Task prompt: Output only the lines below that start at the line containing "const make = (name, color, side" and end at the line containing "on each axis", with both ends kept.

==== Data in this exercise

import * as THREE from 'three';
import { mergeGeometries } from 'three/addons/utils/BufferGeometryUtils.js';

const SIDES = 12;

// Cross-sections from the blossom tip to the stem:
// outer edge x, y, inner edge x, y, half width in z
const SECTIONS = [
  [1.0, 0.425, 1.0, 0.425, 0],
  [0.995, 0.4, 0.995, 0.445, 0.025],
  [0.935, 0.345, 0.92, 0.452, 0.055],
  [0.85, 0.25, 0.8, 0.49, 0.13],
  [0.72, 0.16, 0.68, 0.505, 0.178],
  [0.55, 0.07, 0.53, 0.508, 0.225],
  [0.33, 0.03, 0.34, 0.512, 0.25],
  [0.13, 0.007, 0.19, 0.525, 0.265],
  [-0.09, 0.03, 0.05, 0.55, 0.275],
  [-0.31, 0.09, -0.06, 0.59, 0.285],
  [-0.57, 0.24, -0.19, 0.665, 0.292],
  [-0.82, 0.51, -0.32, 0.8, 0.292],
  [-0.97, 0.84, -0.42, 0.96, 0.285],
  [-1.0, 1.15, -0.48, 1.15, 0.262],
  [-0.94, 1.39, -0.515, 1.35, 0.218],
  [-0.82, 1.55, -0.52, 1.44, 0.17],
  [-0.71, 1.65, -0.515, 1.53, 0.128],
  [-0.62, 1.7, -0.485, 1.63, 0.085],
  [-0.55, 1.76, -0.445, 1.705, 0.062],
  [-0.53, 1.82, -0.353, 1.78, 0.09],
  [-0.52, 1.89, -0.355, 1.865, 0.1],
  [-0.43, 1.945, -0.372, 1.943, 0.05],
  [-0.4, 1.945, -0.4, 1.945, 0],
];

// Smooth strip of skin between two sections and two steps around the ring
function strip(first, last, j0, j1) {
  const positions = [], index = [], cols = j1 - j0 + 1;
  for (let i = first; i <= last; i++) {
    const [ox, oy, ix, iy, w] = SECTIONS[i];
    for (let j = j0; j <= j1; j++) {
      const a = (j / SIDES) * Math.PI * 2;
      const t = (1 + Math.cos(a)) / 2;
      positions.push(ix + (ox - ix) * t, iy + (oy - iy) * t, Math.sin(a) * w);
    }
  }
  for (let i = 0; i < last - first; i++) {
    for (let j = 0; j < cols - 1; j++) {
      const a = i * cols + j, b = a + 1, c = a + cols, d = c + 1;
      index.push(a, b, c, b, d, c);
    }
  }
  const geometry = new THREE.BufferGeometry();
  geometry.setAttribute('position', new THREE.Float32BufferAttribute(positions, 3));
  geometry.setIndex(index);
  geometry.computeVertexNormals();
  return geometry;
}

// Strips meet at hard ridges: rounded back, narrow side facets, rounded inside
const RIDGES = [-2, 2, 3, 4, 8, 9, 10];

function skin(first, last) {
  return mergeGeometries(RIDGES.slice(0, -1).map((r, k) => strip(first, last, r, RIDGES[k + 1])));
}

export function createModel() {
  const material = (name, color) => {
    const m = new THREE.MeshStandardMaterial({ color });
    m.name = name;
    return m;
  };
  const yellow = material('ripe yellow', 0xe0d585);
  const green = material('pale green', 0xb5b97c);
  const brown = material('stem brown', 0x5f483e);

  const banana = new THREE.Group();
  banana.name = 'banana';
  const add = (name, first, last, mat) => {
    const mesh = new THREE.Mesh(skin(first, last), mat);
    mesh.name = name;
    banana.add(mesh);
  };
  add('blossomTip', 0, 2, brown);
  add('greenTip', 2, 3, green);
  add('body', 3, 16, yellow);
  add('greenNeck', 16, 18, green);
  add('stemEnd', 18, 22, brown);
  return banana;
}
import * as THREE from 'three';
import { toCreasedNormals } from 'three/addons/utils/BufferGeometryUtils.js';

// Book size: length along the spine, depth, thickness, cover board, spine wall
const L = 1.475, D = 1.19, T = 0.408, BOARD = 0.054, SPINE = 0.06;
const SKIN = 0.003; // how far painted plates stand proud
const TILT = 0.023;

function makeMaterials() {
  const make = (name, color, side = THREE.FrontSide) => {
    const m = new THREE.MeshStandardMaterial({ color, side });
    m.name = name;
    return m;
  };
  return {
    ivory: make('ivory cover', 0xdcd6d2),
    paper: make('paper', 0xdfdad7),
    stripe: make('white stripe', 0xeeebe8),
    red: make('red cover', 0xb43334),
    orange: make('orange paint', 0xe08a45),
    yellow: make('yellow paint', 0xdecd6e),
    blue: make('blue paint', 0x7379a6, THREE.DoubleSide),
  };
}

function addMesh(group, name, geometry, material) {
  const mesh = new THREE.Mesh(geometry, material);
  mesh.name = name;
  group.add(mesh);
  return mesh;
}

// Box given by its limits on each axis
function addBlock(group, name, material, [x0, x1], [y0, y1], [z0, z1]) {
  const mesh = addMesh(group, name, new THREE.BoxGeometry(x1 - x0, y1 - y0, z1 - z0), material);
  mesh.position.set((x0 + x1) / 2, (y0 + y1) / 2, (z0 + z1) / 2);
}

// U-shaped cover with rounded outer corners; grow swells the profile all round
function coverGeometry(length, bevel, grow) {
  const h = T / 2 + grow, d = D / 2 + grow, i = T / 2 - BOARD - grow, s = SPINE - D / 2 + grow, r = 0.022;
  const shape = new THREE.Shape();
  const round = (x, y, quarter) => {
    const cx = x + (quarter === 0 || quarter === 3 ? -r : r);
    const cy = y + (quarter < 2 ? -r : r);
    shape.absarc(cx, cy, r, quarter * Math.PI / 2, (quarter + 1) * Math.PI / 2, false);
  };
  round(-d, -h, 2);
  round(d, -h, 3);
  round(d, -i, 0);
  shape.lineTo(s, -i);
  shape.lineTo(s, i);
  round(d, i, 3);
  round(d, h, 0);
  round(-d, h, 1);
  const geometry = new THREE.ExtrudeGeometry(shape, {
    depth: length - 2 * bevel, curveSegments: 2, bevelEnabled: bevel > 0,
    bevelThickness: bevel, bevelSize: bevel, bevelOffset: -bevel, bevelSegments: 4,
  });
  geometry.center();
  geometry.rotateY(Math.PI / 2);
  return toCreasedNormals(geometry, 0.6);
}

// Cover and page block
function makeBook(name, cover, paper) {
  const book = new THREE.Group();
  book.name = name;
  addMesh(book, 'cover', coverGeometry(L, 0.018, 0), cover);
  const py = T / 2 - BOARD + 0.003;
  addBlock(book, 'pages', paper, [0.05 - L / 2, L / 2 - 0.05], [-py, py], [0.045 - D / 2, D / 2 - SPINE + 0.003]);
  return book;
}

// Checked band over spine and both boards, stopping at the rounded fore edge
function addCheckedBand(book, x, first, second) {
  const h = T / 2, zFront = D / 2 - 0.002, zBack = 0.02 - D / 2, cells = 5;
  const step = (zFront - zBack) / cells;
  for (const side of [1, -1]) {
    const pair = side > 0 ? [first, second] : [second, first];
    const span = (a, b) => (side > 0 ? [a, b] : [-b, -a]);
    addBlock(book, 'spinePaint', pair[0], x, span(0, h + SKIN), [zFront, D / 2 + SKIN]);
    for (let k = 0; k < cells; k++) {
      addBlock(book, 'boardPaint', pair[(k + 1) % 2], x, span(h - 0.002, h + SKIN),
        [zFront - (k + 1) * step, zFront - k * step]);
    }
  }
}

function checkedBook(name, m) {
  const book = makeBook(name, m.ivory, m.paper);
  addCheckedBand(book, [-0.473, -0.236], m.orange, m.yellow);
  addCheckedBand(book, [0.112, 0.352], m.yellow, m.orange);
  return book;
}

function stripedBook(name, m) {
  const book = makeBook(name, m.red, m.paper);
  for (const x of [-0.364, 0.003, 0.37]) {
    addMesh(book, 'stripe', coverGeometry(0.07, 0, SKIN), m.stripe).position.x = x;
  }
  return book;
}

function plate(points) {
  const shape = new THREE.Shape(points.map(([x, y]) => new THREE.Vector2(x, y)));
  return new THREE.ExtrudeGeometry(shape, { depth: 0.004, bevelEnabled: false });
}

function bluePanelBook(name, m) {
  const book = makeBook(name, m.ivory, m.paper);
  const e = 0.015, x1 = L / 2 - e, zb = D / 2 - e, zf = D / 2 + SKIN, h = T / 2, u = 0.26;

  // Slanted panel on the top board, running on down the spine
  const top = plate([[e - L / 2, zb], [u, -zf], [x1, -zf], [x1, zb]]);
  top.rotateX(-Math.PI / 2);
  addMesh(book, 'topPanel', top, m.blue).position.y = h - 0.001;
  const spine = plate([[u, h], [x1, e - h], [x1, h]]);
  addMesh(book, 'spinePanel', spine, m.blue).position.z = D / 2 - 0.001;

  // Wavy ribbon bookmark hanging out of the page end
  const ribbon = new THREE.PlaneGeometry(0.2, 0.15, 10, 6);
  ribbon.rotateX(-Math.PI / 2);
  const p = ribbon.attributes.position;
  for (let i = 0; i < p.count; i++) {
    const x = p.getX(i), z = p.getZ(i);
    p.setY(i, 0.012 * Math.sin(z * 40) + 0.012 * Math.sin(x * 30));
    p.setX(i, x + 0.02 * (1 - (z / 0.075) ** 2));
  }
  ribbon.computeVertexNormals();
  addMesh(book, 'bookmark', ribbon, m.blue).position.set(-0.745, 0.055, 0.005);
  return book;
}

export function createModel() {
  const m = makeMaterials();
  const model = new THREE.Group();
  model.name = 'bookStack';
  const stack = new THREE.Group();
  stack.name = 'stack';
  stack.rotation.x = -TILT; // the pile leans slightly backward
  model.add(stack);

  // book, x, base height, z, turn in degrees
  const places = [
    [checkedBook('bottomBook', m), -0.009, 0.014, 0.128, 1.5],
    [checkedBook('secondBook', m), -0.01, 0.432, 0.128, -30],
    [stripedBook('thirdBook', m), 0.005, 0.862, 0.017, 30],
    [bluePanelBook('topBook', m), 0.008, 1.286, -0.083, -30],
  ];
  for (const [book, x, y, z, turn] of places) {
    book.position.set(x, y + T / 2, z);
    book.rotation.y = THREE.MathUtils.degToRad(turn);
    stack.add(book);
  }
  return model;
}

========

Worked solution:
  const make = (name, color, side = THREE.FrontSide) => {
    const m = new THREE.MeshStandardMaterial({ color, side });
    m.name = name;
    return m;
  };
  return {
    ivory: make('ivory cover', 0xdcd6d2),
    paper: make('paper', 0xdfdad7),
    stripe: make('white stripe', 0xeeebe8),
    red: make('red cover', 0xb43334),
    orange: make('orange paint', 0xe08a45),
    yellow: make('yellow paint', 0xdecd6e),
    blue: make('blue paint', 0x7379a6, THREE.DoubleSide),
  };
}

function addMesh(group, name, geometry, material) {
  const mesh = new THREE.Mesh(geometry, material);
  mesh.name = name;
  group.add(mesh);
  return mesh;
}

// Box given by its limits on each axis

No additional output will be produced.